§ PROBLEM STATEMENT
Extract every line of the material that holds the string "loft".

§ DATASET RECORDS
+--
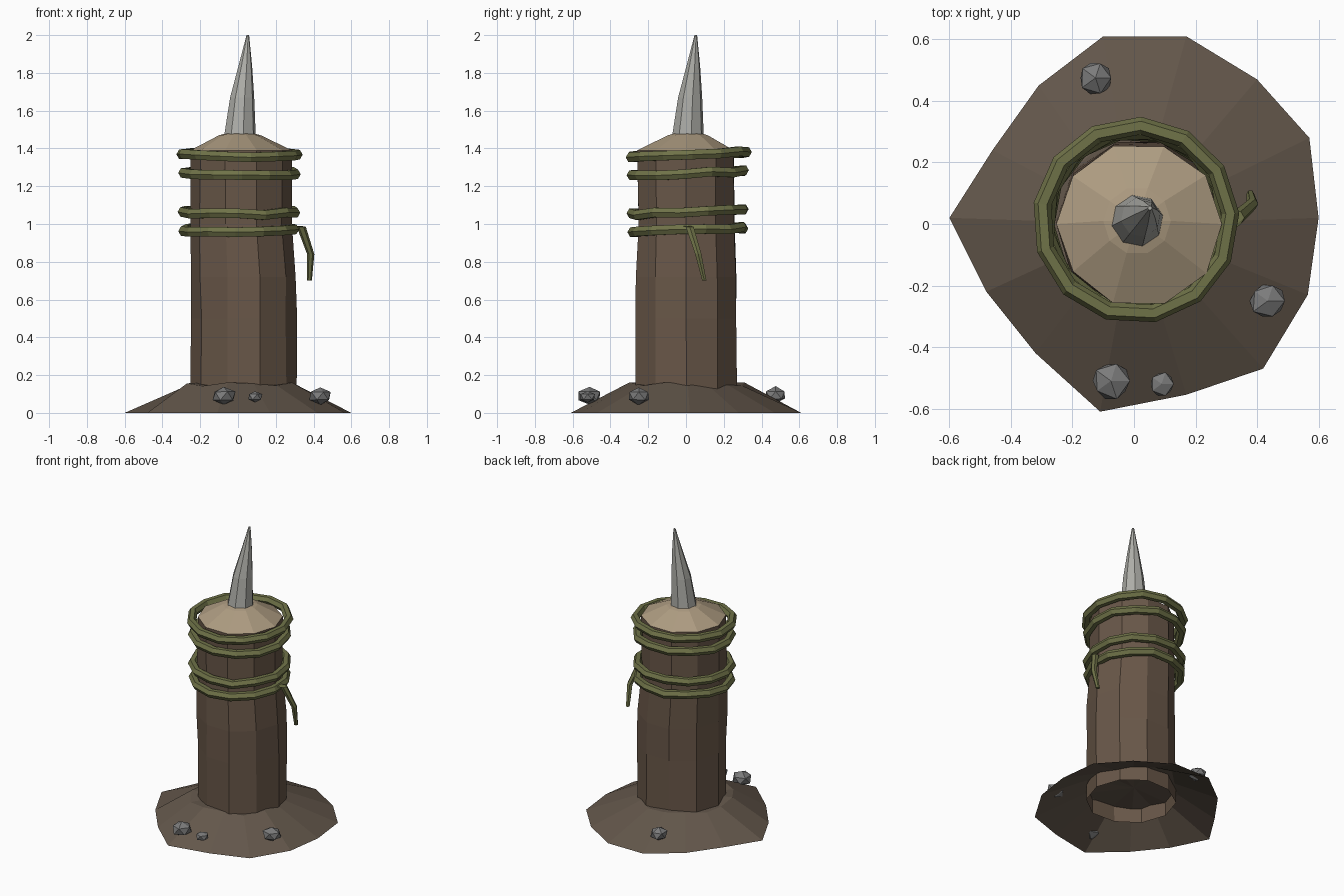
import bpy, bmesh, random
from math import sin, cos, pi, tau
from mathutils import Vector

if "Cube" in bpy.data.objects:
    bpy.data.objects.remove(bpy.data.objects["Cube"])

random.seed(4)


def material(name, rgb):
    m = bpy.data.materials.new(name)
    m.diffuse_color = (*rgb, 1)
    m.use_nodes = True
    m.node_tree.nodes["Principled BSDF"].inputs["Base Color"].default_value = m.diffuse_color
    return m


EARTH = material("earth", (0.125, 0.095, 0.07))
BARK = material("bark", (0.14, 0.095, 0.065))
WOOD = material("cut_wood", (0.42, 0.33, 0.22))
ROPE = material("rope", (0.16, 0.17, 0.065))
METAL = material("spike_grey", (0.42, 0.42, 0.39))
STONE = material("stone_grey", (0.2, 0.2, 0.2))


def finish(bm, name, mat):
    bmesh.ops.recalc_face_normals(bm, faces=bm.faces)
    me = bpy.data.meshes.new(name)
    bm.to_mesh(me)
    bm.free()
    me.materials.append(mat)
    ob = bpy.data.objects.new(name, me)
    bpy.context.collection.objects.link(ob)
    return ob


def ring(cx, cy, z, r, n, turn=0.0, jitter=0.0):
    pts = []
    for i in range(n):
        a = turn + tau * i / n
        k = r * (1 + random.uniform(-jitter, jitter))
        pts.append((cx + k * cos(a), cy + k * sin(a), z))
    return pts


def loft(name, rings, mat, tip=None, cap_ends=False, closed=False):
    """Skin a list of equal-length rings, optionally ending in a tip point."""
    bm = bmesh.new()
    vs = [[bm.verts.new(p) for p in r] for r in rings]
    n = len(vs[0])
    pairs = list(zip(vs, vs[1:])) + ([(vs[-1], vs[0])] if closed else [])
    for a, b in pairs:
        for i in range(n):
            j = (i + 1) % n
            bm.faces.new((a[i], a[j], b[j], b[i]))
    if tip:
        t = bm.verts.new(tip)
        for i in range(n):
            bm.faces.new((vs[-1][i], vs[-1][(i + 1) % n], t))
    if cap_ends:
        bm.faces.new(vs[0])
        bm.faces.new(vs[-1])
    return finish(bm, name, mat)


# Earth mound: irregular rim, raised shoulder, closed in the middle, open below
rim = [(-.60, .02), (-.46, .24), (-.31, .45), (-.10, .61), (.17, .61), (.40, .47), (.57, .28),
       (.60, .02), (.565, -.23), (.42, -.47), (.17, -.555), (-.11, -.61), (-.32, -.42), (-.48, -.22)]
shoulder = []
for x, y in rim:
    d = Vector((x, y)).normalized() * random.uniform(0.26, 0.32)
    shoulder.append((d.x, d.y, random.uniform(0.14, 0.165)))
loft("earth_mound", [[(x, y, 0) for x, y in rim], shoulder], EARTH, tip=(0, 0, 0.16))

# Ten-sided post with slight bends
levels = [(.03, .005, .05, .280), (.03, .0, .50, .279), (.03, .0, .72, .280),
          (.016, .0, 1.0, .268), (.015, .0, 1.39, .268)]
post = [ring(cx, cy, z, r, 10, 0.0, 0.02) for cx, cy, z, r in levels]
loft("post", post, BARK)

# Pale cut top of the post
top_mid = ring(.01, .01, 1.47, .11, 10)
loft("post_top", [post[-1], top_mid], WOOD, tip=(.01, .01, 1.5))

# Leaning metal spike
spike = [ring(cx, cx, z, r, 8, 0.2) for cx, z, r in
         [(.01, 1.46, .086), (.022, 1.67, .065), (.038, 1.83, .038), (.052, 2.0, .007)]]
loft("spike", spike, METAL, cap_ends=True)


# Rope loops around the post
def rope_loop(name, z, radius, tube=.029, n=13, sides=6):
    rings = []
    turn = random.uniform(0, tau)
    for i in range(n):
        a = turn + tau * i / n
        zc = z + .012 * sin(a) + random.uniform(-.006, .006)
        sec = []
        for k in range(sides):
            b = tau * k / sides
            r = radius + tube * cos(b)
            sec.append((.006 + r * cos(a), .012 + r * sin(a), zc + tube * sin(b)))
        rings.append(sec)
    loft(name, rings, ROPE, closed=True)


for i, (z, r) in enumerate([(1.37, .308), (1.268, .298), (1.063, .298), (.968, .294)]):
    rope_loop(f"rope_loop_{i + 1}", z, r)

# Loose rope end hanging on the right
tail = [(.31, .0, .99, .024), (.335, .02, .985, .024), (.385, .065, .84, .019), (.378, .097, .70, .013)]
loft("rope_tail", [ring(x, y, z, r, 6) for x, y, z, r in tail], ROPE, cap_ends=True)

# Scattered stones
for i, (x, y, z, r) in enumerate([(-.075, -.51, .09, .066), (.09, -.52, .085, .042),
                                  (.435, -.25, .09, .062), (-.125, .475, .095, .059)]):
    bm = bmesh.new()
    bmesh.ops.create_icosphere(bm, subdivisions=1, radius=r)
    for v in bm.verts:
        v.co *= random.uniform(.92, 1.08)
        v.co.z *= .75
        v.co += Vector((x, y, z))
    finish(bm, f"stone_{i + 1}", STONE)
+--
§ RESPONSE AREA
def loft(name, rings, mat, tip=None, cap_ends=False, closed=False):
loft("earth_mound", [[(x, y, 0) for x, y in rim], shoulder], EARTH, tip=(0, 0, 0.16))
loft("post", post, BARK)
loft("post_top", [post[-1], top_mid], WOOD, tip=(.01, .01, 1.5))
loft("spike", spike, METAL, cap_ends=True)
    loft(name, rings, ROPE, closed=True)
loft("rope_tail", [ring(x, y, z, r, 6) for x, y, z, r in tail], ROPE, cap_ends=True)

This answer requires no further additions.